Why You'll Love Antwerp
Posted by Mary-Frances Walsh
Posted in: Tauck’s Travelogue
Tags: Antwerp, Belgium, Museums, Travel
When Tauck’s riverboat docks alongside an Antwerp quay this spring, guests traveling on our Holland and Belgium in Spring cruise can take an easy stroll over to visit Antwerp’s historic district; if you are among them, you’re in for a Belgian treat.
This port city on the River Scheldt was shaped through time by its role as a mover of goods and people. As early as the 12th century, Antwerp flourished as a producer of fine woolens, cloth and art, shipped out over the River Scheldt to France, Spain, Portugal and England. In the late 1800s the city’s industrial and shipping might grew exponentially under Napoleon, who expanded Antwerp’s port facilities to create a center for long-haul trade with Asia and Africa. Antwerp today is a modern seaport, a central European hub that remains well-connected by rail to the disparate corners of Europe.
Nonetheless, Antwerp remains a city with an intimate feel. It’s said to be impossible to get lost here and that you can walk or bike from one side of the city to another. You’ll feel this intimacy as you walk the historic district; it’s a bit like stepping into a scene in a Flemish old master’s painting. Cobblestoned lanes lead to interesting turns and bends, past quiet squares and beneath corner carvings of religious figures or shipping-related images that date back to medieval times. The streets are lined with inviting restaurants, cafés and bier pubs, petite chocolateries and designer clothing shops.
All paths here seem to lead to the Grote Markt, Antwerp’s triangular-shaped central square. It’s surrounded by rows of ornate guild halls, a flamboyant Town Hall completed in 1564, and the Gothic Onze-Lieve-Vrouwekathedraal (Cathedral of Our Lady). Nearly 170 years in the making, her delicately carved spire towers some 400 feet high above the square; you’ll see it peeking over the rooftops at many a turn in the historic district.

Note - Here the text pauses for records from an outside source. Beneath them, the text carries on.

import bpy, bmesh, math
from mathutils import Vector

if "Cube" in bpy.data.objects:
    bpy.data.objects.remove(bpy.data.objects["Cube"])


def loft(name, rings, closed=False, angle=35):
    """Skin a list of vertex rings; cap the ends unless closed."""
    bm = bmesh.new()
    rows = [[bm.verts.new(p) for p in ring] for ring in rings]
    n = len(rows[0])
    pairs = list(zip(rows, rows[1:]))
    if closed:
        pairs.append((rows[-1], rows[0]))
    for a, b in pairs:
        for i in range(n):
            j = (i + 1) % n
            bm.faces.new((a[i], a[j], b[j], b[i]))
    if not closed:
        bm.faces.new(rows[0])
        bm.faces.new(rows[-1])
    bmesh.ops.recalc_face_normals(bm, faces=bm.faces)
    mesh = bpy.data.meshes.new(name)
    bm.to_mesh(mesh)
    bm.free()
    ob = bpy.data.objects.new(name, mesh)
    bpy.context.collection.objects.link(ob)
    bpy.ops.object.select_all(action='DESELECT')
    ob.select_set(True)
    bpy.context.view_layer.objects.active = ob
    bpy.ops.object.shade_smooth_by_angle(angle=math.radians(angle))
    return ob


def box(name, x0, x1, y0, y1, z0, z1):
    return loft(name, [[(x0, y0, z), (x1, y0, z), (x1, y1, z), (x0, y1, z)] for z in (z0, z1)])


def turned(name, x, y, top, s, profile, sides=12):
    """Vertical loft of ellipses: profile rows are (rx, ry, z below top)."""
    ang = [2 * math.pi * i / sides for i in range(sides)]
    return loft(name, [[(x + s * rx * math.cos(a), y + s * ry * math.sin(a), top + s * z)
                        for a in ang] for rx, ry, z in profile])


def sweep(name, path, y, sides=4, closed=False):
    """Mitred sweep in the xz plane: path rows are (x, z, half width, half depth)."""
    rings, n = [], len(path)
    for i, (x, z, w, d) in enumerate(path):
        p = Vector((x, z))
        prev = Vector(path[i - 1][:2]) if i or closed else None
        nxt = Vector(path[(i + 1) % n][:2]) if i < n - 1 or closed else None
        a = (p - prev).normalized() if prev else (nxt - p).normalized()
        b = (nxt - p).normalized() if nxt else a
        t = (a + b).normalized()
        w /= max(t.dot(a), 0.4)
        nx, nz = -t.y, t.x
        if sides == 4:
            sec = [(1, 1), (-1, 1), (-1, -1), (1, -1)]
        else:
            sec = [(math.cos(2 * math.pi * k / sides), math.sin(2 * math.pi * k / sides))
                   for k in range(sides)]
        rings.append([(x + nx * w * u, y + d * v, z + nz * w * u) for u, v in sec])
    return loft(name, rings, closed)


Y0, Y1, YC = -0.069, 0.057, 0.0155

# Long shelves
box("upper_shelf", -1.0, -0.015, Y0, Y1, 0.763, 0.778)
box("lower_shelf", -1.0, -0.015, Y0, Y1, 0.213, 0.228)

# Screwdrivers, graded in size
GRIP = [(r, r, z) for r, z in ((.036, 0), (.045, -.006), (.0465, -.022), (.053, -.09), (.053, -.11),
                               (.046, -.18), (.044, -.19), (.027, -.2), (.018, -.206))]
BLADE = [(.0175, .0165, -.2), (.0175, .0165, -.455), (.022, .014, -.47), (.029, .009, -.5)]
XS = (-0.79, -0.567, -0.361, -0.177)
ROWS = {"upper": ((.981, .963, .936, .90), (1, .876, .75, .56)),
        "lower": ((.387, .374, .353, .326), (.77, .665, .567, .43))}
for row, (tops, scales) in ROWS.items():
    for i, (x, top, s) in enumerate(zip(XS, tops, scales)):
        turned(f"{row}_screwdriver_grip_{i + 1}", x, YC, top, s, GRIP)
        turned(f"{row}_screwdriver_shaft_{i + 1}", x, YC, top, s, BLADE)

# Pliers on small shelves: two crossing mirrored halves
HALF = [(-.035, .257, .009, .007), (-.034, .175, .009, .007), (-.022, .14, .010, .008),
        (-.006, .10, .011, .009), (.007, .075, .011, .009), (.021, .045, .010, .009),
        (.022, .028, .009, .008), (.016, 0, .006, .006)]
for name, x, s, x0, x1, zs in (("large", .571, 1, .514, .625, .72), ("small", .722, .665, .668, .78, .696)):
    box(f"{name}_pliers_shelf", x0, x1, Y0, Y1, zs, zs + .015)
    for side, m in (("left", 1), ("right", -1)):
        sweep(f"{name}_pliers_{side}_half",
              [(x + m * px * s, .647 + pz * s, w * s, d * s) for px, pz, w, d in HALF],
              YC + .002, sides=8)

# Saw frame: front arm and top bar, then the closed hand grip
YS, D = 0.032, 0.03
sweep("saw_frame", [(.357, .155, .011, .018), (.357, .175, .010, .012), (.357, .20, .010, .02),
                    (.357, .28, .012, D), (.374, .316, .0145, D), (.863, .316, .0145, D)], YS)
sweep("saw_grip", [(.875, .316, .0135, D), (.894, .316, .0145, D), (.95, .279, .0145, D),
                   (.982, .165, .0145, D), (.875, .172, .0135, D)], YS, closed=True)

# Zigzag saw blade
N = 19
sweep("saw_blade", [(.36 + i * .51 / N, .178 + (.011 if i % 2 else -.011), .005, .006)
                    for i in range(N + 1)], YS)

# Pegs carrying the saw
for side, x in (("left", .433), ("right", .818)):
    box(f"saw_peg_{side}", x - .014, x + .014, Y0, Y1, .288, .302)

En route to the cathedral, you may well pass by the Museum Plantin-Moretus, a UNESCO World Heritage Site housed in a medieval-era building; inside are the world’s oldest printing presses, many of the world’s oldest books, and 19 portraits by native-born Peter Paul Rubens.
Just north of the historic district is Eilandje, a riverside area of warehouses undergoing retransformation as restaurants, theatres and loft-style living spaces. Rising above them – not unlike the cathedral over the historic district – is the contemporary 10-story MAS museum, an architecturally acclaimed building designed as a series of vertical blocks. Each floor houses a themed-collection of works that tell the story of Antwerp, ranging from Flemish masters’ paintings to contemporary video installations.
Eilandje is also home to the new Red Star Line Museum – called one of the “hottest museums of 2014” by the Huffington Post – and an included experience for Tauck guests. Its focus is on the universal experience of migration; individual and family stories are touchingly told through photographs, historic videos, recorded interviews, and the personal belongings of emigrants who traveled with the Red Line shipping company between Europe and North America, 1873 -1934. In this time period, two million men, women and children made their way across the Atlantic – departing from the very quays of Antwerp where Tauck’s riverboat docks today.
Most had first traveled across Europe to Antwerp, made reachable by its excellent train connections; many sought an escape from poverty in Eastern Europe or from persecution in pre-Nazi Germany. Some were turned away after screening for medical reasons, as the shipping company was held responsible for returning any passengers rejected at ports across the Atlantic, like Ellis Island. Some traveled onboard in first-class style, enjoying fine dining, evening musical entertainment and silver-spoon service.
Illustrative exhibits tell the stories of those who steamed across the ocean in both first and second class and the heart-wrenching tales of families separated when loved ones (including children) were forced to stay behind for health reasons. Red Star Line passengers included a Russian five-year-old boy who grew up in America to become known as the composer, Irving Berlin – and Albert Einstein, a regular guest.
Two final experiences that should not be missed on a visit to Antwerp include a glimpse of the city’s splendid central railway station (its restored lobby and glass-topped train platforms were saved from demolition in 1975) and a sampling of Belgian beers and frites (“French” fries). As a Tauck guest, you can be certain to have an opportunity to try the pleasures of both.